▶ [Required action] The lines to copy are those with "range" in them. Pull each one from the entries below.

▶ [Supplied information]
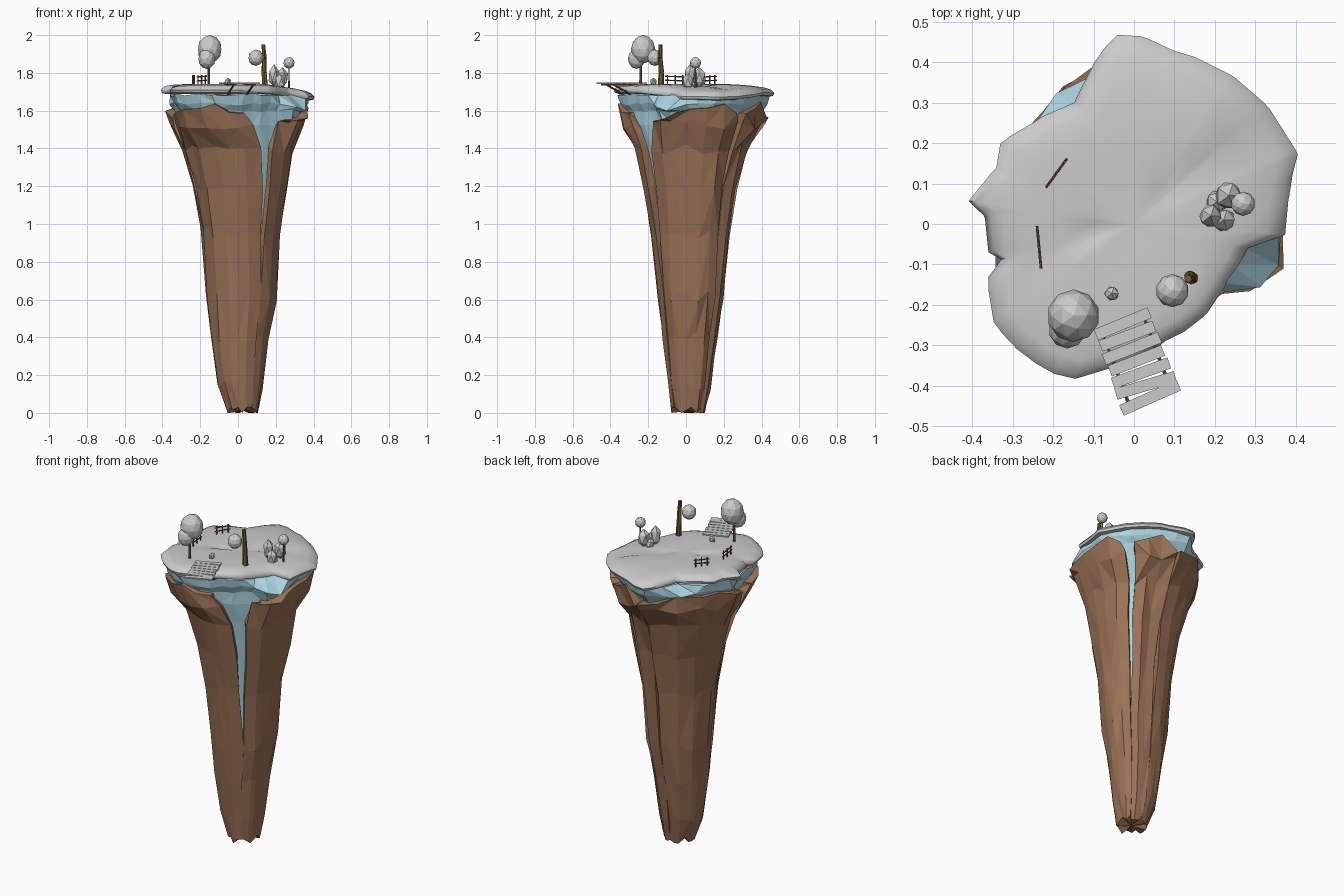
import bpy, bmesh, math, random
from mathutils import Vector, Matrix

if "Cube" in bpy.data.objects:
    bpy.data.objects.remove(bpy.data.objects["Cube"])
random.seed(4)


def material(name, rgb):
    m = bpy.data.materials.new(name)
    m.diffuse_color = (*rgb, 1)
    m.use_nodes = True
    m.node_tree.nodes["Principled BSDF"].inputs["Base Color"].default_value = m.diffuse_color
    return m


ROCK = material("earth", (0.33, 0.17, 0.095))
CORE = material("pale_blue_stone", (0.42, 0.68, 0.77))
BARK = material("bark", (0.16, 0.10, 0.025))
WOOD = material("wood", (0.20, 0.08, 0.04))


def finish(name, bm, mat=None):
    me = bpy.data.meshes.new(name)
    bm.to_mesh(me)
    bm.free()
    ob = bpy.data.objects.new(name, me)
    bpy.context.collection.objects.link(ob)
    if mat:
        me.materials.append(mat)
    return ob


def interp(table, x):
    for (a, u), (b, v) in zip(table, table[1:]):
        if x <= b:
            return u + (v - u) * max(0, (x - a) / (b - a))
    return table[-1][1]


# island outline as (angle in degrees, radius)
OUT = [(-169, .367), (-165, .34), (-160, .383), (-145, .424), (-133, .424), (-118, .42),
       (-111, .41), (-101, .367), (-90, .34), (-75, .30), (-53, .287), (-31, .27),
       (-12, .287), (-4, .375), (9, .387), (17, .41), (23, .44), (43, .44), (57, .44), (77, .44),
       (88, .465), (95, .47), (99, .445), (104, .41), (116, .335), (135, .354), (149, .386),
       (158, .368), (172, .413), (177, .37), (191, .367)]


def wrap(deg):
    return (deg + 169) % 360 - 169


def outline(deg):
    return interp(OUT, wrap(deg))


def ledge(deg):
    # two shelves that stick out past the grass
    d = wrap(deg)
    return .125 * math.exp(-((d + 20) / 14) ** 2) + .065 * math.exp(-((d - 121) / 13) ** 2)


def rock_rim(deg):
    return outline(deg) * .95 + ledge(deg)


# cliff levels: z, x min, x max, y min, y max, blend to the rim
LEVELS = [(.02, -.055, .11, -.075, .10, 0), (.15, -.11, .135, -.095, .13, 0),
          (.40, -.145, .165, -.12, .165, 0), (.62, -.168, .205, -.145, .20, 0),
          (.95, -.195, .225, -.18, .23, 0), (1.2, -.24, .265, -.215, .265, 0),
          (1.4, -.29, .285, -.255, .31, .1), (1.52, -.33, .31, -.30, .36, .6),
          (1.625, -.36, .34, -.33, .42, 1)]
# crevices between slabs: half width in degrees by height
FRONT_GAP = [(.6, 0), (.95, 4), (1.4, 8), (1.52, 17), (1.625, 27)]
GAPS = {-57: FRONT_GAP,
        45: [(.6, 0), (.95, 2), (1.4, 3), (1.625, 5)],
        85: [(.55, 0), (.85, 4), (1.2, 0), (1.625, 1)],
        195: [(.8, 0), (1.2, 4), (1.52, 5), (1.625, 7)],
        303: FRONT_GAP}


def cliff_point(level, d):
    z, xa, xb, ya, yb, w = level
    t = math.radians(d)
    c = Vector((math.cos(t), math.sin(t)))
    ell = Vector(((xa + xb) / 2 + (xb - xa) / 2 * c.x, (ya + yb) / 2 + (yb - ya) / 2 * c.y))
    return ell.lerp(c * rock_rim(d), w)


def bridge(bm, lo, hi, closed=False):
    # triangulated strip with random diagonals between two rows of vertices
    n = len(lo)
    for i in range(n if closed else n - 1):
        j = (i + 1) % n
        a, b, c, d = lo[i], lo[j], hi[j], hi[i]
        for tri in (((a, b, c), (a, c, d)) if random.random() < .5 else ((a, b, d), (b, c, d))):
            bm.faces.new(tri)


def cliff_slab(name, a0, a1):
    bm = bmesh.new()
    n = max(3, round((a1 - a0) / 17))
    fr = [0] + [i / n for i in range(n + 1)] + [1]
    ratio = [random.uniform(.97, 1.05) for _ in fr]
    top = [random.uniform(-.02, .03) for _ in fr]
    skew = [random.uniform(-.25, .25) / n if 0 < f < 1 else 0 for f in fr]
    rows = []
    for k, level in enumerate(LEVELS + [LEVELS[-1]]):
        z = level[0]
        s, e = a0 + interp(GAPS[a0], z), a1 - interp(GAPS[a1], z)
        row = []
        for i, f in enumerate(fr):
            d = s + (e - s) * (f + skew[i])
            p = cliff_point(level, d)
            edge = i in (0, len(fr) - 1)
            r = .85 if edge else (1 if k > 7 else ratio[i] * random.uniform(.98, 1.02))
            if k >= 8:
                zz = z + top[i] - .06 * abs(2 * f - 1) ** 3 - .35 * ledge(d)
            elif k == 0:
                zz = random.choice((0, .015, .03))
            else:
                zz = z + random.uniform(-.03, .03)
            if k == 9:  # lip tucked back to the core
                r, zz = .83, zz + .005
            row.append(bm.verts.new((p.x * r, p.y * r, zz)))
        rows.append(row)
    for lo, hi in zip(rows, rows[1:]):
        bridge(bm, lo, hi)
    base = bm.verts.new((.03, .01, .01))
    for u, v in zip(rows[0], rows[0][1:]):
        bm.faces.new((v, u, base))
    finish(name, bm, ROCK)


angles = list(GAPS)
for name, a, b in zip(("right", "back_right", "back_left", "front"), angles, angles[1:]):
    cliff_slab("cliff_" + name, a, b)

# pale core that shows in the crevices and as a band under the grass
bm = bmesh.new()
rows = []
for k, level in enumerate(LEVELS[1:] + ["shelf", "band"]):
    row = []
    for d in range(-169, 191, 12):
        d += random.uniform(-3, 3)
        if k < 8:
            p, z = cliff_point(level, d) * (.87 if k < 7 else .9), level[0] - .03 * (k == 7)
        elif level == "shelf":
            p = cliff_point(LEVELS[-1], d) * .97
            z = 1.635 - .25 * ledge(d)
        else:
            t = math.radians(d)
            p, z = Vector((math.cos(t), math.sin(t))) * outline(d) * .95, 1.685
        row.append(bm.verts.new((p.x, p.y, z + random.uniform(-.01, .01))))
    rows.append(row)
for lo, hi in zip(rows, rows[1:]):
    bridge(bm, lo, hi, True)
finish("pale_core", bm, CORE)


# grass top: rounded sheet with a gully and an overhanging rim
def ground(x, y):
    u, v = .86 * (x + .1) + .5 * (y + .02), -.5 * (x + .1) + .86 * (y + .02)
    gully = .014 * math.exp(-(v / .035) ** 2) * (1 if u > 0 else .3)
    return 1.74 - .15 * max(0, x - .15) - gully - .08 * max(0, y - .25)


bm = bmesh.new()
degs = sorted({a for a, _ in OUT[:-1]} | set(range(-155, 190, 15)))
rings = []
for f, drop in ((.25, 0), (.5, 0), (.72, 0), (.88, .004), (.96, .013), (1, .03), (.985, .045), (.93, .052)):
    ring = []
    for d in degs:
        r, t = outline(d) * f, math.radians(d)
        x, y = r * math.cos(t), r * math.sin(t)
        ring.append(bm.verts.new((x, y, ground(x, y) - drop)))
    rings.append(ring)
mid = bm.verts.new((0, 0, ground(0, 0)))
for i in range(len(degs)):
    j = (i + 1) % len(degs)
    bm.faces.new((mid, rings[0][i], rings[0][j]))
    for p, q in zip(rings, rings[1:]):
        bm.faces.new((p[i], q[i], q[j], p[j]))
grass = finish("grass_top", bm)
bpy.context.view_layer.objects.active = grass
grass.select_set(True)
bpy.ops.object.shade_smooth_by_angle(angle=math.radians(50))


def stick(bm, a, b, r0, r1=None, sides=6):
    a, b = Vector(a), Vector(b)
    m = Matrix.Translation((a + b) / 2) @ (b - a).to_track_quat('Z', 'Y').to_matrix().to_4x4()
    bmesh.ops.create_cone(bm, cap_ends=True, segments=sides, radius1=r0,
                          radius2=r0 if r1 is None else r1, depth=(b - a).length, matrix=m)


def blob(name, loc, size, sub=2, rough=0):
    bm = bmesh.new()
    bmesh.ops.create_icosphere(bm, subdivisions=sub, radius=1)
    for v in bm.verts:
        v.co *= 1 + random.uniform(-rough, rough)
    bm.transform(Matrix.Translation(loc) @ Matrix.Diagonal((*size, 1)))
    finish(name, bm)


def trunk(name, pts, r0, r1):
    bm = bmesh.new()
    n = len(pts) - 1
    for i in range(n):
        stick(bm, pts[i], pts[i + 1], r0 + (r1 - r0) * i / n, r0 + (r1 - r0) * (i + 1) / n)
    finish(name, bm, BARK)


# trees
trunk("large_tree_trunk", [(-.155, -.24, 1.72), (-.155, -.24, 1.88)], .008, .006)
blob("large_tree_crown", (-.15, -.227, 1.925), (.065, .065, .076))
blob("large_tree_lower_crown", (-.165, -.262, 1.875), (.046, .046, .054))
trunk("bare_tree_trunk", [(.145, -.135, 1.71), (.138, -.13, 1.8), (.14, -.137, 1.88), (.134, -.135, 1.95)], .017, .01)
blob("bare_tree_crown", (.095, -.165, 1.88), (.041, .041, .043))
trunk("small_tree_trunk", [(.27, .05, 1.70), (.27, .05, 1.84)], .005, .004)
blob("small_tree_crown", (.27, .05, 1.853), (.03, .03, .031))

# boulders
for i, (x, y, z, sx, sz) in enumerate([(.19, .02, 1.785, .03, .06), (.222, .01, 1.75, .03, .045),
                                       (.235, .07, 1.775, .036, .055), (.205, .055, 1.745, .03, .035)]):
    blob(f"boulder_{i + 1}", (x, y, z), (sx, sx, sz), 1, .08)
blob("pebble", (-.055, -.172, 1.753), (.019, .019, .02), 1, .08)


# fences
def fence(name, a, b):
    bm = bmesh.new()
    a, b = Vector(a), Vector(b)
    for f in (.12, .5, .88):
        p = a.lerp(b, f)
        stick(bm, (p.x, p.y, 1.72), (p.x, p.y, 1.79), .004, sides=5)
    for z in (1.757, 1.778):
        stick(bm, (a.x, a.y, z), (b.x, b.y, z + .004), .0035, sides=5)
    finish(name, bm, WOOD)


fence("back_fence", (-.218, .09), (-.166, .162))
fence("side_fence", (-.24, -.005), (-.23, -.11))

# plank jetty with beams and braces
start, end = Vector((-.028, -.247, 1.745)), Vector((.04, -.43, 1.745))
along = (end - start).normalized()
side = Vector((-along.y, along.x, 0))
bm = bmesh.new()
for i in range(7):
    p = start.lerp(end, i / 6)
    m = Matrix.Translation(p) @ Matrix.Rotation(math.radians(20 + random.uniform(-4, 4)), 4, 'Z')
    bmesh.ops.create_cube(bm, size=1, matrix=m @ Matrix.Diagonal((.15 + random.uniform(-.01, .01), .0285, .007, 1)))
finish("jetty_planks", bm)
bm = bmesh.new()
for s in (-1, 1):
    off = side * .055 * s - Vector((0, 0, .008))
    stick(bm, start + off, end + off, .005)
    stick(bm, end + off - along * .03, start + off + along * .07 - Vector((0, 0, .05)), .005)
finish("jetty_beams", bm, WOOD)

▶ [Result of the task]
    for i in range(n if closed else n - 1):
    fr = [0] + [i / n for i in range(n + 1)] + [1]
    for d in range(-169, 191, 12):
degs = sorted({a for a, _ in OUT[:-1]} | set(range(-155, 190, 15)))
for i in range(len(degs)):
    for i in range(n):
for i in range(7):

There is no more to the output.